HOW DO ROADS AFFECT THE HABITAT USE OF AN ASSEMBLAGE OF SCAVENGING RAPTORS?
LAMBERTUCCI, S.A., SPEZIALE, K.L., ROGERS, T.E., MORALES, J.M
BIODIVERSITY AND CONSERVATION
Lugar: Netherlands; Año: 2009 vol. 18 p. 2063 - 2063

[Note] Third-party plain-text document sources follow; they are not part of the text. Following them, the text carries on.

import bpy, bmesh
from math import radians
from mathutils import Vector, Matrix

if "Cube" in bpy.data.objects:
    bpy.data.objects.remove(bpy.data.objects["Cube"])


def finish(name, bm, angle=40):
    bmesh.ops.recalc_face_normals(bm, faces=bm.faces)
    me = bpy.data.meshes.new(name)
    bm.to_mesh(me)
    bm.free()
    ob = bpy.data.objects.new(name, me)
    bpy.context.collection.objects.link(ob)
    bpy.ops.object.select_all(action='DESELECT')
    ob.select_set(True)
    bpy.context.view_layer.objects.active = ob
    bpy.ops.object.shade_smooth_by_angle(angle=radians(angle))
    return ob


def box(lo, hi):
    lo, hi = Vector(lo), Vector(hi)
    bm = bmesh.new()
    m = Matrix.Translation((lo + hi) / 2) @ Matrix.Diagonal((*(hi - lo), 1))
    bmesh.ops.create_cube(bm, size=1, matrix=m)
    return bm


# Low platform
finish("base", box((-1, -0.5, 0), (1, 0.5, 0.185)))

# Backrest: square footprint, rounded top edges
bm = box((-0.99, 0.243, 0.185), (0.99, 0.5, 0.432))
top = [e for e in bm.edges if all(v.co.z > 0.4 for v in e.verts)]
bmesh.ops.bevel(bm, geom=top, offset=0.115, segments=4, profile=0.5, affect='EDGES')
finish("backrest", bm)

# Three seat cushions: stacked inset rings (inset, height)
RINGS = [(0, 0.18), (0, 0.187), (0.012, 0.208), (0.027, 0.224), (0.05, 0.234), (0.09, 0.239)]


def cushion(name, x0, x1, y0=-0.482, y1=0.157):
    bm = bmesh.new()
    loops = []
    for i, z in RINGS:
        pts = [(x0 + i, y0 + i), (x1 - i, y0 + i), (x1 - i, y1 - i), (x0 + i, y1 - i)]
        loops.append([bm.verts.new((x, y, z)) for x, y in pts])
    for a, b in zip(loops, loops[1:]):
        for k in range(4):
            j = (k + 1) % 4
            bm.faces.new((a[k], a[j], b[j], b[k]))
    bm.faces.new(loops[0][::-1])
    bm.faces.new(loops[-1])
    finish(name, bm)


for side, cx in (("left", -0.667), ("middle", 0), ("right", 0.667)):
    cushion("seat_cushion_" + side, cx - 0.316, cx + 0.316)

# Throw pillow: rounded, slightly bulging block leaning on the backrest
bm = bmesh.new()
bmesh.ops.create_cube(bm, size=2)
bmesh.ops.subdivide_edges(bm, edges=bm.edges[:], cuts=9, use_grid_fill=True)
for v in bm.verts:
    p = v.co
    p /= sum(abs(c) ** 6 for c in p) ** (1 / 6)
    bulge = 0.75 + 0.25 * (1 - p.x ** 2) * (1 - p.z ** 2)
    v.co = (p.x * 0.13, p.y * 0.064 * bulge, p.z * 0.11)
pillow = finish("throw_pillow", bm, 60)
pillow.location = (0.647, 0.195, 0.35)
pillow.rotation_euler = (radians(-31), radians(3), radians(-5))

Scavengers may benefit from the availability of dead animals along roads thatresult from collisions with vehicles. However, roads are also considered risky places for many species. Animal habitat selection patterns usually balance energy intake with mortality risk. In this work we analyzed the foraging space use of an assemblage of diurnal scavenging raptors in relation to distance from roads in northwest Patagonia. We selected patches at different distances from roads, and placed a sheep carcass in each patch during the night (n = 18 carcasses in total). In general, carcasses near roads were detected by diurnal scavenging raptors much faster than those far from roads. Smaller raptors such as southern caracaras (Caracara plancus), chimango caracaras (Milvago chimango), and black vultures (Coragyps atratus), were commonly associated with roads both in terms of overall detections and scavenging activities. Southern and chimango caracaras proved to bevery good at detecting carcasses, were faster to land in order to feed from them, and were found in greater numbers near roads than far from them. Even though Andean condors (Vultur gryphus) and black-chested buzzard-eagles (Geranoaetus melanoleucus) flew all over the area, they chose to feed far from roads. Our work emphasizes that some scavengers have taken advantage of the novel food resources provided by roads whereas others are reluctant to feed near them. Within a scenario of an increasing number of roads, some species can extend their distributions favoring competition and biotic homogenization processes within original communities. We highlight the importance of taking into account large flying scavengers in land-use planning.